*** MATERIAL PROVIDED

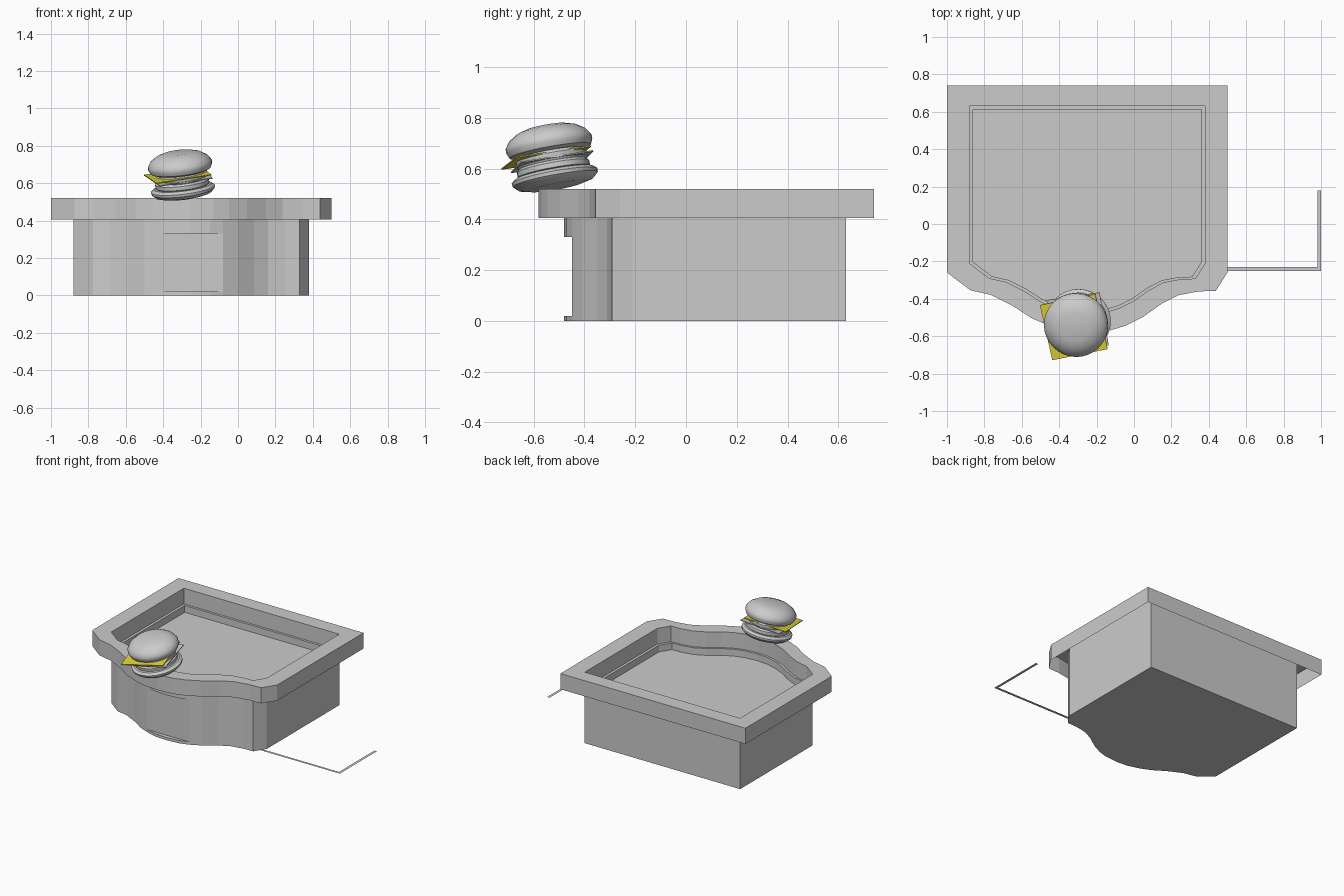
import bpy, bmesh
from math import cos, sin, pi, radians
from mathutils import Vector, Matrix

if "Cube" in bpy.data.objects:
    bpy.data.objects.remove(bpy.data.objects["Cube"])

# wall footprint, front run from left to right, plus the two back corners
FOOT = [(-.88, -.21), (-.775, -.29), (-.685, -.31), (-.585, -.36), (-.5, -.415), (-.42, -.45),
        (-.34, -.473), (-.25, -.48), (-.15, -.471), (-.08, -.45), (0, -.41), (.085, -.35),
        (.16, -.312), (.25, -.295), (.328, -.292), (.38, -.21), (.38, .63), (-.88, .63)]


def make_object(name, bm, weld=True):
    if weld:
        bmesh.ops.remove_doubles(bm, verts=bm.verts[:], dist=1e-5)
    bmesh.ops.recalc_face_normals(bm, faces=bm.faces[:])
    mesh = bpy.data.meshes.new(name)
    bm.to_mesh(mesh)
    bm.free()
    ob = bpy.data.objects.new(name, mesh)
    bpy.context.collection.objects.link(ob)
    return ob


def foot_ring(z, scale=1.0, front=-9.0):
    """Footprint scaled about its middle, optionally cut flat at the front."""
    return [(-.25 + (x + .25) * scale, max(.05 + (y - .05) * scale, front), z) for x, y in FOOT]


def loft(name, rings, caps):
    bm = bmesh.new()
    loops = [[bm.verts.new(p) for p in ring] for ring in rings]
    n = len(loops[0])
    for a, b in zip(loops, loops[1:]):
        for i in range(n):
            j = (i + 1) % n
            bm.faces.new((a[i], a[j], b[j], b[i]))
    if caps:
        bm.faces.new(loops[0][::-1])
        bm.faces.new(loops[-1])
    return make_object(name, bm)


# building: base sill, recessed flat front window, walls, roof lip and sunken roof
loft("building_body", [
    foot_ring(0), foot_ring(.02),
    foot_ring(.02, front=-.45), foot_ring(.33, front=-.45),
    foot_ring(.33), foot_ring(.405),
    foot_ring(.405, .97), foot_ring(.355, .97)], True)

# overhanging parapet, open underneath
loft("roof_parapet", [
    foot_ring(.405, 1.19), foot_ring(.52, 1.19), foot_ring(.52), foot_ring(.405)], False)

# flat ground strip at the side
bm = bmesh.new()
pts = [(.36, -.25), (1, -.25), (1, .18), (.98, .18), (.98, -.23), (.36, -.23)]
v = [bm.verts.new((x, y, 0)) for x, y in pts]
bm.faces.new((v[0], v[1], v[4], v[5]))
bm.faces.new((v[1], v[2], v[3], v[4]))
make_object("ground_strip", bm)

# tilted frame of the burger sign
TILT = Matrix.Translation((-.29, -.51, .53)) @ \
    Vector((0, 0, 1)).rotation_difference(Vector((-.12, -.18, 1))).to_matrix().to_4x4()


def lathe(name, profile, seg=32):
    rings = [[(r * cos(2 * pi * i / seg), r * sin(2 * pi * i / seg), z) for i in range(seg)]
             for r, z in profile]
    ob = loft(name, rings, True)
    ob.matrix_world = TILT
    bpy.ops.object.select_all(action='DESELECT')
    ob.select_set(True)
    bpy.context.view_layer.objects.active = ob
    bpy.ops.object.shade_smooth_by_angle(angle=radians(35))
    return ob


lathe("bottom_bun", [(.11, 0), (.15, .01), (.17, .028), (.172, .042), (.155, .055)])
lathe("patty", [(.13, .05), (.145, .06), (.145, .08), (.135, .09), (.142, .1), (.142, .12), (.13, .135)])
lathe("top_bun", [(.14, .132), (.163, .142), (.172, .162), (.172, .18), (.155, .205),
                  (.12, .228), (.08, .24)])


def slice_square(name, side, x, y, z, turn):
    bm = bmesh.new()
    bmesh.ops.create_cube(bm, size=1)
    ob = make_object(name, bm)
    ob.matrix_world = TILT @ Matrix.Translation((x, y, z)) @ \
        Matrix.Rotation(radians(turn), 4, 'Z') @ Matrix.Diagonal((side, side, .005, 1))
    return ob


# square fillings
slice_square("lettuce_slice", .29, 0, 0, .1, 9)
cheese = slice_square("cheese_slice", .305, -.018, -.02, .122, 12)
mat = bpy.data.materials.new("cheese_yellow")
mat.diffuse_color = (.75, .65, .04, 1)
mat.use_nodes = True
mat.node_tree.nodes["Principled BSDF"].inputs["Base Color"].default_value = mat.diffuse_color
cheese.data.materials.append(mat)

******

§ **WHAT THE TASK REQUIRES**:
Scan the records for the word "lathe", and copy each line where it is found.

§ **ANSWER BOX**:
def lathe(name, profile, seg=32):
lathe("bottom_bun", [(.11, 0), (.15, .01), (.17, .028), (.172, .042), (.155, .055)])
lathe("patty", [(.13, .05), (.145, .06), (.145, .08), (.135, .09), (.142, .1), (.142, .12), (.13, .135)])
lathe("top_bun", [(.14, .132), (.163, .142), (.172, .162), (.172, .18), (.155, .205),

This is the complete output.